WORK TO COMPLETE -
Output all the data exactly. Pictures do not belong in the copy.

(MATERIAL FOR THIS TASK Opens)

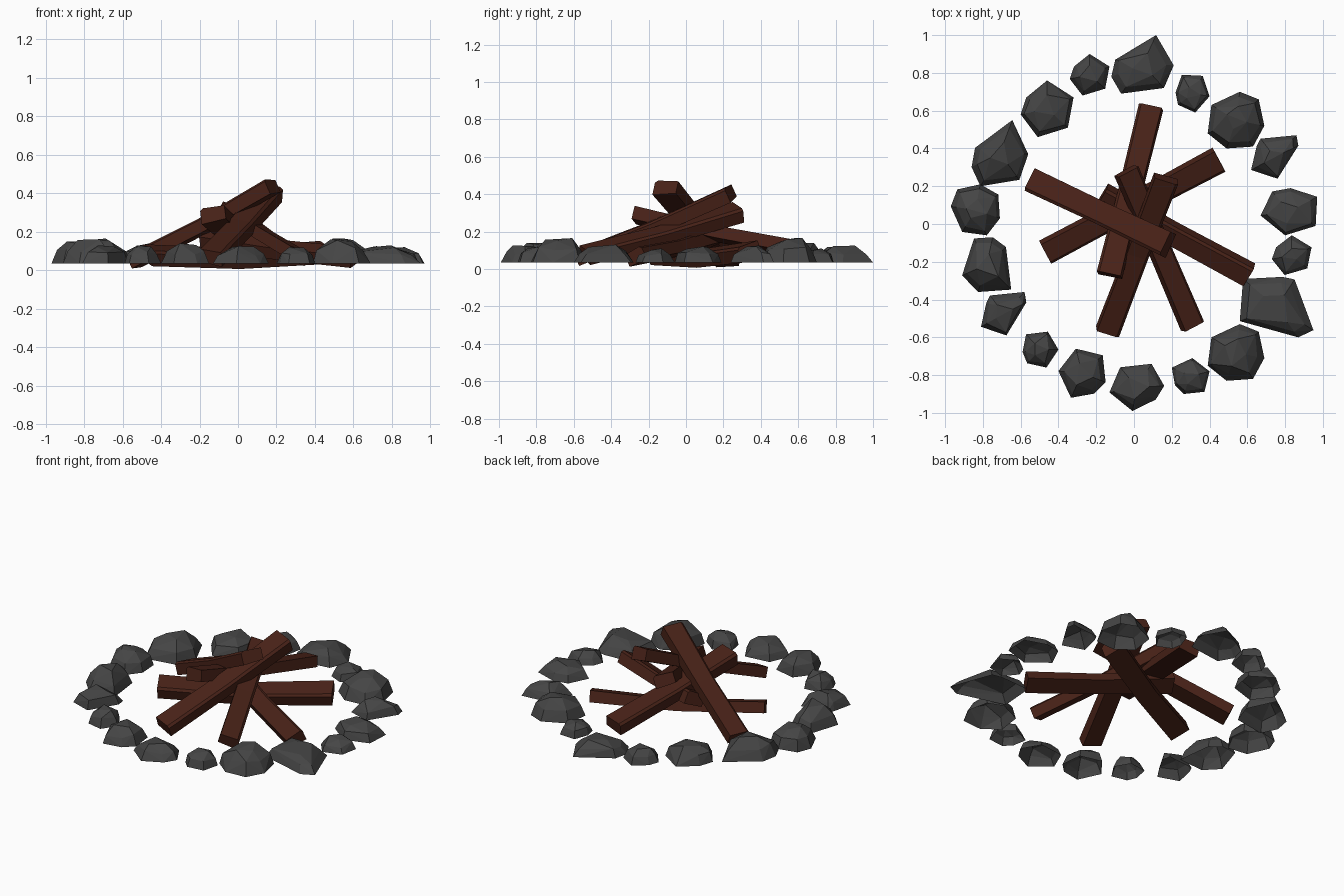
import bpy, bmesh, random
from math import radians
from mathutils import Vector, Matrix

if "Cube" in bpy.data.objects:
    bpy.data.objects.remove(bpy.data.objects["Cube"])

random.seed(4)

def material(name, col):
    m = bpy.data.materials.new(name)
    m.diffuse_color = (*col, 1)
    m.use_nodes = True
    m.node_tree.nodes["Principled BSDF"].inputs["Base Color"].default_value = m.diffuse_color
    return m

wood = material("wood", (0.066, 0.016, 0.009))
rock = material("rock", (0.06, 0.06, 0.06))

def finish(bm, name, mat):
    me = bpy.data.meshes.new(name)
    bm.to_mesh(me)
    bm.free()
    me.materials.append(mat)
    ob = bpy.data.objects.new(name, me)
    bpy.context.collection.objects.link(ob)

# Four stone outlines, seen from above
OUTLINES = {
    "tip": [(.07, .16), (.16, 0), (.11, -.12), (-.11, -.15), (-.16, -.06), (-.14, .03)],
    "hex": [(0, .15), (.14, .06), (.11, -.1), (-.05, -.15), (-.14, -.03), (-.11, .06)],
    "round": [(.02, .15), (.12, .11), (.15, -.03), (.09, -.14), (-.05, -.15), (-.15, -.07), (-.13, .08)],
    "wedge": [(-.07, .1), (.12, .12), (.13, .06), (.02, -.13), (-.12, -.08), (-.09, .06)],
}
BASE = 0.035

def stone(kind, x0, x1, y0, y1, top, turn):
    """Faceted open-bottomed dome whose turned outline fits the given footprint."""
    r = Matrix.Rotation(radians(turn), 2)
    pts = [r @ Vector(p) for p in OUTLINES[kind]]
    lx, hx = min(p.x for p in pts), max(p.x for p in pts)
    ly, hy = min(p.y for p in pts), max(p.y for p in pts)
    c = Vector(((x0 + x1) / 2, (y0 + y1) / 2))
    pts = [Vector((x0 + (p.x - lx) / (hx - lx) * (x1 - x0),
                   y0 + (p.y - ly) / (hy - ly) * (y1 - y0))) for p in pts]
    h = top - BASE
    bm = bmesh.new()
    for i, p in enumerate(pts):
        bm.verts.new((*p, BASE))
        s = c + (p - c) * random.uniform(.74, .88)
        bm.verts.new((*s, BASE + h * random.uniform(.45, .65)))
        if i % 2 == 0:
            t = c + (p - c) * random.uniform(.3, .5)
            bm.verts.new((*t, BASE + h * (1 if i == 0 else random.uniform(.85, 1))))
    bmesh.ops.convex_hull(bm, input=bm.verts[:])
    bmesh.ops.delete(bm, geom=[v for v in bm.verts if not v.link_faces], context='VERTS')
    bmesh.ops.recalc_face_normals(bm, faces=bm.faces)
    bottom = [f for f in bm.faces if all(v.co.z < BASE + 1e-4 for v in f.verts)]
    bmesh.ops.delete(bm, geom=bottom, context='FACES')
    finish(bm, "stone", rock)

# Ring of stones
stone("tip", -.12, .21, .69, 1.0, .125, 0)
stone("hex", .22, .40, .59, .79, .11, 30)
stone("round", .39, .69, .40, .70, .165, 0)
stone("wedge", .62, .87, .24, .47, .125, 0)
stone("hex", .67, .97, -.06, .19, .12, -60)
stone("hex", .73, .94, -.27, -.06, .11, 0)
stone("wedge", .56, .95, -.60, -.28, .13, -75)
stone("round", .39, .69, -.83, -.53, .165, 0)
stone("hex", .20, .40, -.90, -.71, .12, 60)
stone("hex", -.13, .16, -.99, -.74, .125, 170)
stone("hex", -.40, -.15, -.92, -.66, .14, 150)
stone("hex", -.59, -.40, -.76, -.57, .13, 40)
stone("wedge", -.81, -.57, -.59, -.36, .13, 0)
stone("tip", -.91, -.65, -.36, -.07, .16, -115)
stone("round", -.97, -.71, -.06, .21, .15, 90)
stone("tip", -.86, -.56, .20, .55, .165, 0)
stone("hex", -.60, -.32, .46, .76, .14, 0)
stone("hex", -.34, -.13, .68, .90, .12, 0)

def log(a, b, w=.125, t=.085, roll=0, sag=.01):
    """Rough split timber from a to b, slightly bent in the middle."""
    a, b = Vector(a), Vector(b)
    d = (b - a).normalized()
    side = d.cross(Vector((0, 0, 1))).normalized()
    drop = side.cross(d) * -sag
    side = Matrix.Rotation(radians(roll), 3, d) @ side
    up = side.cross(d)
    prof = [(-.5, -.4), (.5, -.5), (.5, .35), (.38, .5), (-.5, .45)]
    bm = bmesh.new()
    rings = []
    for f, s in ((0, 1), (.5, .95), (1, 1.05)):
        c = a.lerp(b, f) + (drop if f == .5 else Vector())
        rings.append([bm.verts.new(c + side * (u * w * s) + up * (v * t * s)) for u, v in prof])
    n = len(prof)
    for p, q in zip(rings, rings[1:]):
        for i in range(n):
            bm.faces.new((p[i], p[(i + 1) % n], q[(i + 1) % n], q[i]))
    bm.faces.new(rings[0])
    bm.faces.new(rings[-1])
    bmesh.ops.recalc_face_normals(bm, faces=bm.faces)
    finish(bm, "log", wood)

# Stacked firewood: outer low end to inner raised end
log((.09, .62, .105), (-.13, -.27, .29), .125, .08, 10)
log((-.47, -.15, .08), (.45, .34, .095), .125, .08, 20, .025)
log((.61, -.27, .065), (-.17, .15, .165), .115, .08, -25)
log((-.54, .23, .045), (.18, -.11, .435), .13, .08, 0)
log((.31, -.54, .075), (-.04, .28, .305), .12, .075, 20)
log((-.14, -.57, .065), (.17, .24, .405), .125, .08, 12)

(MATERIAL FOR THIS TASK Closes)

TASK SOLUTION -
import bpy, bmesh, random
from math import radians
from mathutils import Vector, Matrix

if "Cube" in bpy.data.objects:
    bpy.data.objects.remove(bpy.data.objects["Cube"])

random.seed(4)

def material(name, col):
    m = bpy.data.materials.new(name)
    m.diffuse_color = (*col, 1)
    m.use_nodes = True
    m.node_tree.nodes["Principled BSDF"].inputs["Base Color"].default_value = m.diffuse_color
    return m

wood = material("wood", (0.066, 0.016, 0.009))
rock = material("rock", (0.06, 0.06, 0.06))

def finish(bm, name, mat):
    me = bpy.data.meshes.new(name)
    bm.to_mesh(me)
    bm.free()
    me.materials.append(mat)
    ob = bpy.data.objects.new(name, me)
    bpy.context.collection.objects.link(ob)

# Four stone outlines, seen from above
OUTLINES = {
    "tip": [(.07, .16), (.16, 0), (.11, -.12), (-.11, -.15), (-.16, -.06), (-.14, .03)],
    "hex": [(0, .15), (.14, .06), (.11, -.1), (-.05, -.15), (-.14, -.03), (-.11, .06)],
    "round": [(.02, .15), (.12, .11), (.15, -.03), (.09, -.14), (-.05, -.15), (-.15, -.07), (-.13, .08)],
    "wedge": [(-.07, .1), (.12, .12), (.13, .06), (.02, -.13), (-.12, -.08), (-.09, .06)],
}
BASE = 0.035

def stone(kind, x0, x1, y0, y1, top, turn):
    """Faceted open-bottomed dome whose turned outline fits the given footprint."""
    r = Matrix.Rotation(radians(turn), 2)
    pts = [r @ Vector(p) for p in OUTLINES[kind]]
    lx, hx = min(p.x for p in pts), max(p.x for p in pts)
    ly, hy = min(p.y for p in pts), max(p.y for p in pts)
    c = Vector(((x0 + x1) / 2, (y0 + y1) / 2))
    pts = [Vector((x0 + (p.x - lx) / (hx - lx) * (x1 - x0),
                   y0 + (p.y - ly) / (hy - ly) * (y1 - y0))) for p in pts]
    h = top - BASE
    bm = bmesh.new()
    for i, p in enumerate(pts):
        bm.verts.new((*p, BASE))
        s = c + (p - c) * random.uniform(.74, .88)
        bm.verts.new((*s, BASE + h * random.uniform(.45, .65)))
        if i % 2 == 0:
            t = c + (p - c) * random.uniform(.3, .5)
            bm.verts.new((*t, BASE + h * (1 if i == 0 else random.uniform(.85, 1))))
    bmesh.ops.convex_hull(bm, input=bm.verts[:])
    bmesh.ops.delete(bm, geom=[v for v in bm.verts if not v.link_faces], context='VERTS')
    bmesh.ops.recalc_face_normals(bm, faces=bm.faces)
    bottom = [f for f in bm.faces if all(v.co.z < BASE + 1e-4 for v in f.verts)]
    bmesh.ops.delete(bm, geom=bottom, context='FACES')
    finish(bm, "stone", rock)

# Ring of stones
stone("tip", -.12, .21, .69, 1.0, .125, 0)
stone("hex", .22, .40, .59, .79, .11, 30)
stone("round", .39, .69, .40, .70, .165, 0)
stone("wedge", .62, .87, .24, .47, .125, 0)
stone("hex", .67, .97, -.06, .19, .12, -60)
stone("hex", .73, .94, -.27, -.06, .11, 0)
stone("wedge", .56, .95, -.60, -.28, .13, -75)
stone("round", .39, .69, -.83, -.53, .165, 0)
stone("hex", .20, .40, -.90, -.71, .12, 60)
stone("hex", -.13, .16, -.99, -.74, .125, 170)
stone("hex", -.40, -.15, -.92, -.66, .14, 150)
stone("hex", -.59, -.40, -.76, -.57, .13, 40)
stone("wedge", -.81, -.57, -.59, -.36, .13, 0)
stone("tip", -.91, -.65, -.36, -.07, .16, -115)
stone("round", -.97, -.71, -.06, .21, .15, 90)
stone("tip", -.86, -.56, .20, .55, .165, 0)
stone("hex", -.60, -.32, .46, .76, .14, 0)
stone("hex", -.34, -.13, .68, .90, .12, 0)

def log(a, b, w=.125, t=.085, roll=0, sag=.01):
    """Rough split timber from a to b, slightly bent in the middle."""
    a, b = Vector(a), Vector(b)
    d = (b - a).normalized()
    side = d.cross(Vector((0, 0, 1))).normalized()
    drop = side.cross(d) * -sag
    side = Matrix.Rotation(radians(roll), 3, d) @ side
    up = side.cross(d)
    prof = [(-.5, -.4), (.5, -.5), (.5, .35), (.38, .5), (-.5, .45)]
    bm = bmesh.new()
    rings = []
    for f, s in ((0, 1), (.5, .95), (1, 1.05)):
        c = a.lerp(b, f) + (drop if f == .5 else Vector())
        rings.append([bm.verts.new(c + side * (u * w * s) + up * (v * t * s)) for u, v in prof])
    n = len(prof)
    for p, q in zip(rings, rings[1:]):
        for i in range(n):
            bm.faces.new((p[i], p[(i + 1) % n], q[(i + 1) % n], q[i]))
    bm.faces.new(rings[0])
    bm.faces.new(rings[-1])
    bmesh.ops.recalc_face_normals(bm, faces=bm.faces)
    finish(bm, "log", wood)

# Stacked firewood: outer low end to inner raised end
log((.09, .62, .105), (-.13, -.27, .29), .125, .08, 10)
log((-.47, -.15, .08), (.45, .34, .095), .125, .08, 20, .025)
log((.61, -.27, .065), (-.17, .15, .165), .115, .08, -25)
log((-.54, .23, .045), (.18, -.11, .435), .13, .08, 0)
log((.31, -.54, .075), (-.04, .28, .305), .12, .075, 20)
log((-.14, -.57, .065), (.17, .24, .405), .125, .08, 12)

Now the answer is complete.